Assignment
With the material below, print exactly the lines between the line holding "at the back" and the line holding "to each rail", inclusive. Add nothing else.

Records supplied
━━━━━━━━━━━━━━━━
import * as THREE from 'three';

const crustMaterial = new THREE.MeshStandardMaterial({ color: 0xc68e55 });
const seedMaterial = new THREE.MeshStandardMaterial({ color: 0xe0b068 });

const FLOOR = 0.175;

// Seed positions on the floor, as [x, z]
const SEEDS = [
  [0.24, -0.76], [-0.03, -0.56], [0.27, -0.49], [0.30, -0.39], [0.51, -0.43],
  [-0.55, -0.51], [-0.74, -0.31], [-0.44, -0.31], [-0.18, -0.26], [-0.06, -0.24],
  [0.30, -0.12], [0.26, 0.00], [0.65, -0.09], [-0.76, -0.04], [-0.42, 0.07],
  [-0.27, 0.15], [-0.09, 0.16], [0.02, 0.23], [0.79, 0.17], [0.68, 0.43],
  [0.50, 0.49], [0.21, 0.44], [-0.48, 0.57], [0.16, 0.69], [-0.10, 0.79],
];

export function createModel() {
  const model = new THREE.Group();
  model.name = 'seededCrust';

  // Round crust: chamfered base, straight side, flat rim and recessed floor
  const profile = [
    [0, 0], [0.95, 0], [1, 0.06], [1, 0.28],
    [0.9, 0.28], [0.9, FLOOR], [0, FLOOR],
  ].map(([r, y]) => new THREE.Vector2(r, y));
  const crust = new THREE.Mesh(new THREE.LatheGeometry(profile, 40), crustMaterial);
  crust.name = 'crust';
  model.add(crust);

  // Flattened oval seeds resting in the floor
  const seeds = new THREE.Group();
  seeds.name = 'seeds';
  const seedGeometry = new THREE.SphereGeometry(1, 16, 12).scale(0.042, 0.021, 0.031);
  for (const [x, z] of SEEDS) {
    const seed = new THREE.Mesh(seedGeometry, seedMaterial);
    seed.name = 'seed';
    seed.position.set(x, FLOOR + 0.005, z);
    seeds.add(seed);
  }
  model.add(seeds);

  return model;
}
━━━━━━━━━━━━━━━━
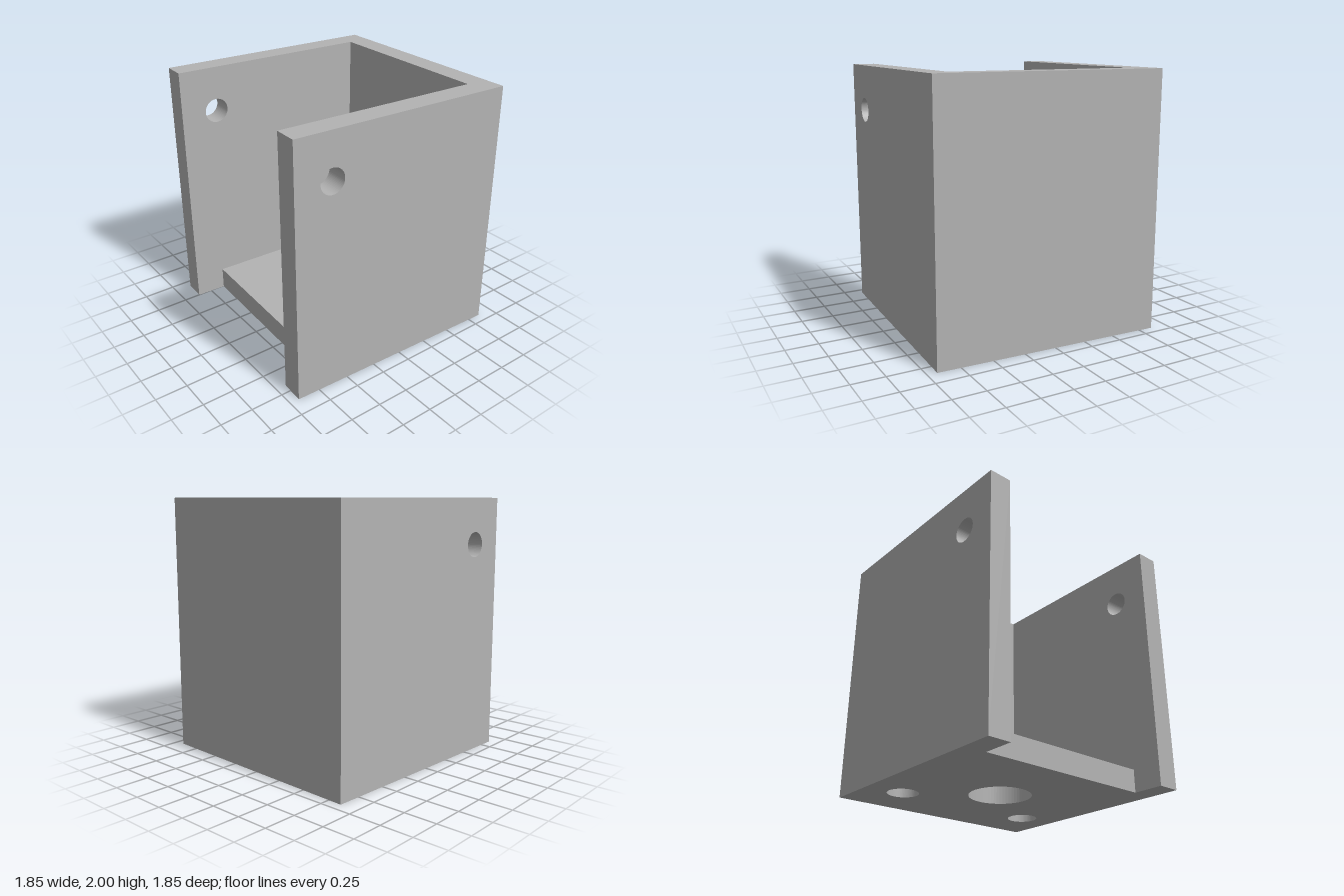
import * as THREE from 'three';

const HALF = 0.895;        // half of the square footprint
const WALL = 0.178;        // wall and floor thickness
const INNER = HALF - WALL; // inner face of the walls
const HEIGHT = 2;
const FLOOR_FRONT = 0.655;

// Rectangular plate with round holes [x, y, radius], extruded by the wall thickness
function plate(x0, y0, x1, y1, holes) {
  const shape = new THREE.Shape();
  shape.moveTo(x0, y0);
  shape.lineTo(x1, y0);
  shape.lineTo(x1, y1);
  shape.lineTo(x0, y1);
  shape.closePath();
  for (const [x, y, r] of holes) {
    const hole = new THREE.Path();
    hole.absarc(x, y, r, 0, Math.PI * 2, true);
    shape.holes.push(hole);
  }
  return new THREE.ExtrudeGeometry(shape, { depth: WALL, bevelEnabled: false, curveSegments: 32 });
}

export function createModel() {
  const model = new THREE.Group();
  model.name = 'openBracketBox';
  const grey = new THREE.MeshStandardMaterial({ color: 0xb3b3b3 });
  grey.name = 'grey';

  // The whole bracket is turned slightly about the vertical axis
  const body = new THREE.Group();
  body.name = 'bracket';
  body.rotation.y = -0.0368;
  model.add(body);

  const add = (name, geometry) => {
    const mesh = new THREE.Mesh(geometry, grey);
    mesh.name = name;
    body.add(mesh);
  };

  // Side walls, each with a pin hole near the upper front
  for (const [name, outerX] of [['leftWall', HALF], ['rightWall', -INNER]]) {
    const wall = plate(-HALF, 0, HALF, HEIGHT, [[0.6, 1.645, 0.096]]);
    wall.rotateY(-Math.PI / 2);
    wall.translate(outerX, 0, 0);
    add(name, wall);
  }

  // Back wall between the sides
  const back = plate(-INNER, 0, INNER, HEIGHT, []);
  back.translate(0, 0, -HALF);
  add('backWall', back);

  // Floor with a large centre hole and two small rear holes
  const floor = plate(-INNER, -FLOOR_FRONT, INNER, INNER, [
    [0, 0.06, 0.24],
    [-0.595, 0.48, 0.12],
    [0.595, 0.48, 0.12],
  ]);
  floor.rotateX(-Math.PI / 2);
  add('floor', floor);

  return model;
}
━━━━━━━━━━━━━━━━
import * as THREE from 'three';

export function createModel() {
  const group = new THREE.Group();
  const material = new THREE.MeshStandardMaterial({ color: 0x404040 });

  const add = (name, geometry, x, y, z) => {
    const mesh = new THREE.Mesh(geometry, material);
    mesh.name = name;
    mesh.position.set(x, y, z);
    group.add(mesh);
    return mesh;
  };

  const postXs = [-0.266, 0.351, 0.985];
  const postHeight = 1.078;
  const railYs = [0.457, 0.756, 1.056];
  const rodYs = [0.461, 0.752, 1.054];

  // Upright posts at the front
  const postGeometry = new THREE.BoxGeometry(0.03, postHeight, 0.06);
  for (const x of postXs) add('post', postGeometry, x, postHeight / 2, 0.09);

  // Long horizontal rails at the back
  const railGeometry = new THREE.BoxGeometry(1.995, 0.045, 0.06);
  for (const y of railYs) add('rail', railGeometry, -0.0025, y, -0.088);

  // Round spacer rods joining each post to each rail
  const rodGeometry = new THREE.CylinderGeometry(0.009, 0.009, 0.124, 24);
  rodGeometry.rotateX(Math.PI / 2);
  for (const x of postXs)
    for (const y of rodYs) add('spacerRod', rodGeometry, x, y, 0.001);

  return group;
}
━━━━━━━━━━━━━━━━
Written response
  // Long horizontal rails at the back
  const railGeometry = new THREE.BoxGeometry(1.995, 0.045, 0.06);
  for (const y of railYs) add('rail', railGeometry, -0.0025, y, -0.088);

  // Round spacer rods joining each post to each rail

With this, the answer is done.